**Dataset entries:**
○ ○ ○

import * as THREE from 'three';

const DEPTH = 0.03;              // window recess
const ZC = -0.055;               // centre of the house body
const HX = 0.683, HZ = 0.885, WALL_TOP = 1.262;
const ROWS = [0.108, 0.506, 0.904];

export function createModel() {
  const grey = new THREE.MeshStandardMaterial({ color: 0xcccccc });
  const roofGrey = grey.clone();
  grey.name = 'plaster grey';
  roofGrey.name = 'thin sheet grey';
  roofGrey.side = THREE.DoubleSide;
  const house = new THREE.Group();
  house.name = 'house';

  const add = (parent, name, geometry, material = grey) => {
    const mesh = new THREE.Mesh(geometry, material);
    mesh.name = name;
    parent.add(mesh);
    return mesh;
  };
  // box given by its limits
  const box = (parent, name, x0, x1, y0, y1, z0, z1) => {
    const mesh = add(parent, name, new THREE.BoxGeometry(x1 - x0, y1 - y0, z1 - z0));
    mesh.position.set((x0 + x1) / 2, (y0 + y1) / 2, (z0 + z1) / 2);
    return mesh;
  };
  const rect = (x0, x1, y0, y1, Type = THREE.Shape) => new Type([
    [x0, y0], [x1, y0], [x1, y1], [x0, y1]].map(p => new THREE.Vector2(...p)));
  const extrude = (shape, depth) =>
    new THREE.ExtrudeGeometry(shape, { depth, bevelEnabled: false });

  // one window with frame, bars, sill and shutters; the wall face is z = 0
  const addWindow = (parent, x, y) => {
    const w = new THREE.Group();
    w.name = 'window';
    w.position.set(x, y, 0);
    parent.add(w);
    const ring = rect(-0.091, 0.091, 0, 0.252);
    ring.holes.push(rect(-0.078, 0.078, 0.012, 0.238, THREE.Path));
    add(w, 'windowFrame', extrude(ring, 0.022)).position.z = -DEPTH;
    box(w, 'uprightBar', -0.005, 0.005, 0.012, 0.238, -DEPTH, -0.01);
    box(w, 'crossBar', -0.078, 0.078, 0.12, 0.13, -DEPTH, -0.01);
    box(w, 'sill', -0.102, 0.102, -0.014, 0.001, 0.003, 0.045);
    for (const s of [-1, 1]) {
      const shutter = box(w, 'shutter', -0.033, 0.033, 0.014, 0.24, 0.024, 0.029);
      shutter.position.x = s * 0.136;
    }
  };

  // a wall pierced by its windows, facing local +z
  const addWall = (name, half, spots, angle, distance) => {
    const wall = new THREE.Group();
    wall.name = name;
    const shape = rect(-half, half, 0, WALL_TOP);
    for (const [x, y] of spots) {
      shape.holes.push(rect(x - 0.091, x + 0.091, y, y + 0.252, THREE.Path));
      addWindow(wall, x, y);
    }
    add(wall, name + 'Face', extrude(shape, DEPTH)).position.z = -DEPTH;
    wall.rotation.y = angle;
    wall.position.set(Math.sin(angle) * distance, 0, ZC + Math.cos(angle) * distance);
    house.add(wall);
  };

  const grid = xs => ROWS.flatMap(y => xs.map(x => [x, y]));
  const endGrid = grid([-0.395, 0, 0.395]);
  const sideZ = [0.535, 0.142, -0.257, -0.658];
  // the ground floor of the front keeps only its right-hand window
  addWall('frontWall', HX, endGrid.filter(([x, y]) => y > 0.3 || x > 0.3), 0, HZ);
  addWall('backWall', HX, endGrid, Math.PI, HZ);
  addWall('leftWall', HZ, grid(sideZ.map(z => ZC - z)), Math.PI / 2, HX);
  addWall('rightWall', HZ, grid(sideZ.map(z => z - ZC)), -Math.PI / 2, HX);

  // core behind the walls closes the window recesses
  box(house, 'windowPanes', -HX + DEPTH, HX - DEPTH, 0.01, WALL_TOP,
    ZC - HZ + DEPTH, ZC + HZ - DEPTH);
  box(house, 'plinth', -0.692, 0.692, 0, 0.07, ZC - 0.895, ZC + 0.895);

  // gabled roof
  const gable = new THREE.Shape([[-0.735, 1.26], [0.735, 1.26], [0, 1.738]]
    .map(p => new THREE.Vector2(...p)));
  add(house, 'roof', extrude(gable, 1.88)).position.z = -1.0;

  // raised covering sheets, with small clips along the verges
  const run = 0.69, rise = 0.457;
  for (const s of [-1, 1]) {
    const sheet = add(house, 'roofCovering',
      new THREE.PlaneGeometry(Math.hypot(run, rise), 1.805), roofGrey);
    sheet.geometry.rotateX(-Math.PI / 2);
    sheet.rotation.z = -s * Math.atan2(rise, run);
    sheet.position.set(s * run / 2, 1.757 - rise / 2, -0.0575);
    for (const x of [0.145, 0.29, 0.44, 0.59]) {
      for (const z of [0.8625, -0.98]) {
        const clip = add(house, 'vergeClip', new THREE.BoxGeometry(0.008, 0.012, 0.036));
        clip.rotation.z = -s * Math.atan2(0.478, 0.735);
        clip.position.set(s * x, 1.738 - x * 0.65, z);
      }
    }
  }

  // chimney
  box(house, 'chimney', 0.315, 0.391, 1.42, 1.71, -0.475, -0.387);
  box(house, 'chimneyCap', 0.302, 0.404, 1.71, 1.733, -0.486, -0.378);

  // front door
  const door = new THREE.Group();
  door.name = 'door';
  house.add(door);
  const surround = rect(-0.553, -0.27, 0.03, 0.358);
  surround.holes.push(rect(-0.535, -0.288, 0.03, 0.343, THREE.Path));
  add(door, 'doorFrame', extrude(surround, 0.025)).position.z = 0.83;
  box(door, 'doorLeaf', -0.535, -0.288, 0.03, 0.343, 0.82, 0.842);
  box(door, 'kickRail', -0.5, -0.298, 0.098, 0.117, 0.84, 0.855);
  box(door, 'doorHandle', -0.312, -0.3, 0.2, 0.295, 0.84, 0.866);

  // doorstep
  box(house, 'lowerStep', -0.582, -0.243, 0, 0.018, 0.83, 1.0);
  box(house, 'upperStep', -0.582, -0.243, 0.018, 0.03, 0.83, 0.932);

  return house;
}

○ ○ ○

**YOUR TASK:** Working from the data above, extract solely the lines from the one containing "const extrude = (shape, depth) =>" through the one containing "w.name = 'window';", exactly as they appear, both included.

**WORKED SOLUTION:**
  const extrude = (shape, depth) =>
    new THREE.ExtrudeGeometry(shape, { depth, bevelEnabled: false });

  // one window with frame, bars, sill and shutters; the wall face is z = 0
  const addWindow = (parent, x, y) => {
    const w = new THREE.Group();
    w.name = 'window';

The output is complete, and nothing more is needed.